The Creative Team:
Published By: Marvel Comics
Released On: 9 August 2017
Rating: Rated T
Writer: Duane Swierczynski
Penciller: Fernando Blanco
Cassian Andor is one of the top intelligence agents in the ranks of the Rebel Alliance, ably assisted by his reprogrammed Imperial security droid, K-2SO. But naturally, the two weren’t always on the same side of the Galactic Civil War. Now, for the first time, read the story of the pair’s first contentious meeting! It is very likely not to go well.
The annual begins (like the Rogue One comic adaption) with a Rebel’s Report, introducing Captain Cassian Andor and rebel spies, Kertas and Rismor. Their mission, to extract Imperial security protocols while attempting to evade detection.
The story opens with Cassian tinkering with the wiring of an unknown droid who very quickly tries to detain the Captain. We are then immediately transported to a few hours before, with Cassian flying a ship to Wecacoe, explaining to Kertas and Rismor that he doesn’t expect a large stormtrooper presence on the planet. After landing, Cassian continues to talk to the spies who never answer back as they communicate through scent. Before too long, the three spot a large Imperial force filled with stormtroopers and security droids. Refusing to be deterred, Cassian pushes on undetected until they reach a decommissioned Imperial cruiser. Cassian believes the Imperial security protocols are on the ship. Kertas and Rismor start trying to find them but Cassian quickly spots stormtroopers heading in their direction and soon an alarm is sounded.
Realising they can’t escape, Cassian comes up with a plan and tells Kertas and Rismor to stay put. Getting the attention of a security droid, Cassian tries to subdue the droid, who we learn is K-2SO, but can’t find the kill switch, as this is a model he has not encountered before. With ease, K-2 is able to defeat Cassian but is thwarted by the rebel spies, who press the droid’s kill switch. The story catches up with the start of the story, with K-2 reactivated and trying to detain Cassian as only 29.73% of his memory has been erased. The kill switch is thrown again.
Switched on again, Cassian gives K-2 new orders to lead them to the Rebel’s ship and take out any troopers who try to stop them. The team make it to find their ship surrounded by stormtroopers. K-2 once again tries to detain Cassian, getting the attention of the stormtroopers. Rismor and Kertas run off, leading the stormtroopers away from Cassian and K-2 but not before telling Cassian that K-2 has the intel the Rebel’s need.

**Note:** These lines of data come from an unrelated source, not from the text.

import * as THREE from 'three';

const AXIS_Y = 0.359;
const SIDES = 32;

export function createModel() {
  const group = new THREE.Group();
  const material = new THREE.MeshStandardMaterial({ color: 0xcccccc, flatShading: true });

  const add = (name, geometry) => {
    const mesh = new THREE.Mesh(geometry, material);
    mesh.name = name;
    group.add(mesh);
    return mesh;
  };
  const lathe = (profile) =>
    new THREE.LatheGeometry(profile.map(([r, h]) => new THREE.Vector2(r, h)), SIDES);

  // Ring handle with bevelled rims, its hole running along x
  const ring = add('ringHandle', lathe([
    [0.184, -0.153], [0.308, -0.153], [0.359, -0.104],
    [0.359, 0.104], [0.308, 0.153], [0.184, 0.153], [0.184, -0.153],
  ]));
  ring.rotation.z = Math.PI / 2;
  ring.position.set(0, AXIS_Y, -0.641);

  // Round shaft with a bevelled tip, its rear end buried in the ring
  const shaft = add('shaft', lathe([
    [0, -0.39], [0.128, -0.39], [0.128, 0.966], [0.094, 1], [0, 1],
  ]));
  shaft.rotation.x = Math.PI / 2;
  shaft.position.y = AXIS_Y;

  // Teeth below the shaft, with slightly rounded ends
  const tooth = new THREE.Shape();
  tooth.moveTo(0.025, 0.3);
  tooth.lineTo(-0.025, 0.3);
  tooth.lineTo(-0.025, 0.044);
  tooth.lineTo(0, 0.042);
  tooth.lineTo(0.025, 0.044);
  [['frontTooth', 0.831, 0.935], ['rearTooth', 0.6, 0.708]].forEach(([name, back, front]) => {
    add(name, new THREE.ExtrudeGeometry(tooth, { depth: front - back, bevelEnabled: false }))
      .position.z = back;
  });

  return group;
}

The Rebel ship suddenly blows up and so Cassian tells K-2 that they need to find a new ship. Not one to be deterred from his programming, K-2 tells Cassian that he still needs to detain him and that 8.3% of his memory is still intact. Realising his mistake, Cassian switches K-2 off again and removes the droid’s base layer of Imperial programming. Once reactivated, K-2 is suddenly the droid from Rogue One and helps Cassian to find a new ship and escape. We see that Rismor and Kertas have blended into a crowd and are safe on the planet.
Let me start by saying that I loved Rogue One and that when this one shot was announced I was a bit surprised it wasn’t for an entire series, surely there was enough material to fill more than one comic? But at least we were getting something. Fast forward to actually having the comic in my hands and the one word that comes to mind is disappointed.
The story is fairly straight forward and one of the few things I like about this comic is that it doesn’t go over the top. Cassian and the rebels aren’t trying to be heroic or save someone, they are trying to get intel, and aren’t doing superhuman feats to accomplish it. This fits the image of Cassian portrayed in Rogue One. Check. The humour of K-2 is also very well written and there were a few moments that made me give an audible chuckle. Again, this fits the image of K-2 portrayed in Rogue One. Check. So where does it fall apart?
Well let me start with the one page flashback that opens the story. I don’t really think it was needed and was quite forced. This is one of a few Star Wars comics that have used flashbacks recently and I wish they would stop. When there is a need, when there is an actual reason to use them then great, but these comics are not Crimson Empire. It would have been far more productive for the flashback to have been taken out and the page space used to explain other things in the issue. For example, the rebel ship blowing up, who did it? Of course we assume it is the Imperials, but how?
A lot of the time, this issue felt rushed. I expect more from a one-shot, a way to highlight a truly great story. But this did not meet those expectations. As well as the story, I felt the artwork could have been better. The detail across the whole comic was poor, especially on Cassian’s face. Again it felt rushed. For a story that I imagine many will be looking forward to, for a story about two character’s we probably won’t see a lot of, I think more time and attention should have been given. I still can’t help think that it would have been better suited to a series but if this is the quality we would get, perhaps it is better it is only a one-shot.
Issue Cover Variants:
Cassian & K-2SO Annual #1 is a one-shot comic from Marvel and available from all good comic stores now.